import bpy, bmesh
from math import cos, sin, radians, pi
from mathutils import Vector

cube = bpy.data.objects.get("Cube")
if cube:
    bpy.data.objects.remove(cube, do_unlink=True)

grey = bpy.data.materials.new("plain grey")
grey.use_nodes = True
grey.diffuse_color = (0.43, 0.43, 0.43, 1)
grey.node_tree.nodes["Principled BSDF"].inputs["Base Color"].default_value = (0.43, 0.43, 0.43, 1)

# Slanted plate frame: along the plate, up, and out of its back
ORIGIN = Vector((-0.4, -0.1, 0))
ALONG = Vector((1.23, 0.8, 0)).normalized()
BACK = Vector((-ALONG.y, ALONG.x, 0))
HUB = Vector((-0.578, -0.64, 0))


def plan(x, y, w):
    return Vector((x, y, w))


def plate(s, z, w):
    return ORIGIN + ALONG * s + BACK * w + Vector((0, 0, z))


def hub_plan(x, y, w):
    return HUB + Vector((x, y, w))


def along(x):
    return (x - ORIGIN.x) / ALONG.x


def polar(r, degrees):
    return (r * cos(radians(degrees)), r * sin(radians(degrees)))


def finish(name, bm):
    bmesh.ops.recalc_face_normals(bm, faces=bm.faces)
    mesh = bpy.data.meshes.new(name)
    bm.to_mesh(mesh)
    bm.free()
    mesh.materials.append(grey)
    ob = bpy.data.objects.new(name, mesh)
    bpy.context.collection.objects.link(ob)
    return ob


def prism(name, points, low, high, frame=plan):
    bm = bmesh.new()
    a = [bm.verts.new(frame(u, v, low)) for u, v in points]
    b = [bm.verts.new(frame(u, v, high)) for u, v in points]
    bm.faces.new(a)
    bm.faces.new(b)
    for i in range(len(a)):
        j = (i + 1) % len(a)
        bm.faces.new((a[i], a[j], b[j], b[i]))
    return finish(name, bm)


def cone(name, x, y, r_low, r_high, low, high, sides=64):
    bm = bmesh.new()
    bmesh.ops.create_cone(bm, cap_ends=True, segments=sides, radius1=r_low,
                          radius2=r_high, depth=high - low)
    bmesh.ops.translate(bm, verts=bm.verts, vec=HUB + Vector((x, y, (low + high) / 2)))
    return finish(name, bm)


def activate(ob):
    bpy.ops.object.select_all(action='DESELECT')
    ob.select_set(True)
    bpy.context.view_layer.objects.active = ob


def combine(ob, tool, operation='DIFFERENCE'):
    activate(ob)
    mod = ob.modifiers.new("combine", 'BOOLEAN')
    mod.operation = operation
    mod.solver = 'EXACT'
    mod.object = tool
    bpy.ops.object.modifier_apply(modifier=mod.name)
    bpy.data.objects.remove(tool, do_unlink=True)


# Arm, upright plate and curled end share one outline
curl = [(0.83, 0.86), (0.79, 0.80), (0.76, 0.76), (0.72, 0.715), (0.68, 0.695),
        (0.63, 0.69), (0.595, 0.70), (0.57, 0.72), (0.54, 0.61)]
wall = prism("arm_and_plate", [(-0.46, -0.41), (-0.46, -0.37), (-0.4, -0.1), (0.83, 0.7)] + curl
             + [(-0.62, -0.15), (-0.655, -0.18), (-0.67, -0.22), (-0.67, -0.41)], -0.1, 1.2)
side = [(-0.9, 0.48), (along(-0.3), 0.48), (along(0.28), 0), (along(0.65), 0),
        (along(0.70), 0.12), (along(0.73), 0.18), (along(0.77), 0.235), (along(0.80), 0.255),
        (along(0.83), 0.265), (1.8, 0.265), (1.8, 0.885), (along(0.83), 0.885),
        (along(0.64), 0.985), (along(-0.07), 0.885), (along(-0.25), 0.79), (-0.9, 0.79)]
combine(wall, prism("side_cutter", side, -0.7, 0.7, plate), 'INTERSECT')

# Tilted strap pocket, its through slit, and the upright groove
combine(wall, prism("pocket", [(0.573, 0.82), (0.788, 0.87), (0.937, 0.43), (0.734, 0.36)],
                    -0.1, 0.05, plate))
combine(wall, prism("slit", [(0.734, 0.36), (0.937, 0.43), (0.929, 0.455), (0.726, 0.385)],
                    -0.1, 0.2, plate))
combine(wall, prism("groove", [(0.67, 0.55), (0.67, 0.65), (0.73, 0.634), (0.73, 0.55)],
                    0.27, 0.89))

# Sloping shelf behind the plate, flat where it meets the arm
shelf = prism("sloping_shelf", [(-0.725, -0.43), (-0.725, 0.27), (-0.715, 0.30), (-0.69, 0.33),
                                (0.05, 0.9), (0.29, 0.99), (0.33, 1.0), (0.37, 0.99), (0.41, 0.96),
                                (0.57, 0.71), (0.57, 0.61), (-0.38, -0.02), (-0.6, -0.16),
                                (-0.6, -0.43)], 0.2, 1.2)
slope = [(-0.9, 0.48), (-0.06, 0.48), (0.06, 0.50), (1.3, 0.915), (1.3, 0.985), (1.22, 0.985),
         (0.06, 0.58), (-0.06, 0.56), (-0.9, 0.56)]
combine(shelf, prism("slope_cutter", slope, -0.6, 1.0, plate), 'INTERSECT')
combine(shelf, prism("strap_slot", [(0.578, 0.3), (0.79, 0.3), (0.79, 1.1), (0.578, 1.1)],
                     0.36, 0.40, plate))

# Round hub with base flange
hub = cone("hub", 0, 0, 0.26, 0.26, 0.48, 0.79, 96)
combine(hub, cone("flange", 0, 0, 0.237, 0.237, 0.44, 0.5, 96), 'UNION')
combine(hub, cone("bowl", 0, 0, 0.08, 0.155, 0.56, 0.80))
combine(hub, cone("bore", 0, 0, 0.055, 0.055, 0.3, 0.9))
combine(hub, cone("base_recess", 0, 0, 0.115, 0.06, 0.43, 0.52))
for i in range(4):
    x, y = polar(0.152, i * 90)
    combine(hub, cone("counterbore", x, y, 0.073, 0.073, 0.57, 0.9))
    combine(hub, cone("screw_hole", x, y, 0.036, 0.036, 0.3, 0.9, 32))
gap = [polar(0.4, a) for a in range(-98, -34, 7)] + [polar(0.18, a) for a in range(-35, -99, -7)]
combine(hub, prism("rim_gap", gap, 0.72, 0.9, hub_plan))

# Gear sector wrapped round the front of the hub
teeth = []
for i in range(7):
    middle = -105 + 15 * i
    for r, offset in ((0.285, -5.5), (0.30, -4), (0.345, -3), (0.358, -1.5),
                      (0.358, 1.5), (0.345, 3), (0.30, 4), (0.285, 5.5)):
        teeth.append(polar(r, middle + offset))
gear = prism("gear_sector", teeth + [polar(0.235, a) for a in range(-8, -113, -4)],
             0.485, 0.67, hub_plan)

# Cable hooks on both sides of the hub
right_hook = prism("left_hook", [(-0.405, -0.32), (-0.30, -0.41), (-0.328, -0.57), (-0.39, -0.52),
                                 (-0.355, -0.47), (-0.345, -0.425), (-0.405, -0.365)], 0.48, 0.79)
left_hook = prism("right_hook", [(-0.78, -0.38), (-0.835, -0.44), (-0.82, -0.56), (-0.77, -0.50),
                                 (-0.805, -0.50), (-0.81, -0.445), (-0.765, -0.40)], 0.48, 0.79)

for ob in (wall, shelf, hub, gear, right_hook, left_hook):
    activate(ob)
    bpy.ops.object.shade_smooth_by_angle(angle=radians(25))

_ _ _ _ _

Report each line in the data that holds the word "Vector".

from mathutils import Vector
ORIGIN = Vector((-0.4, -0.1, 0))
ALONG = Vector((1.23, 0.8, 0)).normalized()
BACK = Vector((-ALONG.y, ALONG.x, 0))
HUB = Vector((-0.578, -0.64, 0))
    return Vector((x, y, w))
    return ORIGIN + ALONG * s + BACK * w + Vector((0, 0, z))
    return HUB + Vector((x, y, w))
    bmesh.ops.translate(bm, verts=bm.verts, vec=HUB + Vector((x, y, (low + high) / 2)))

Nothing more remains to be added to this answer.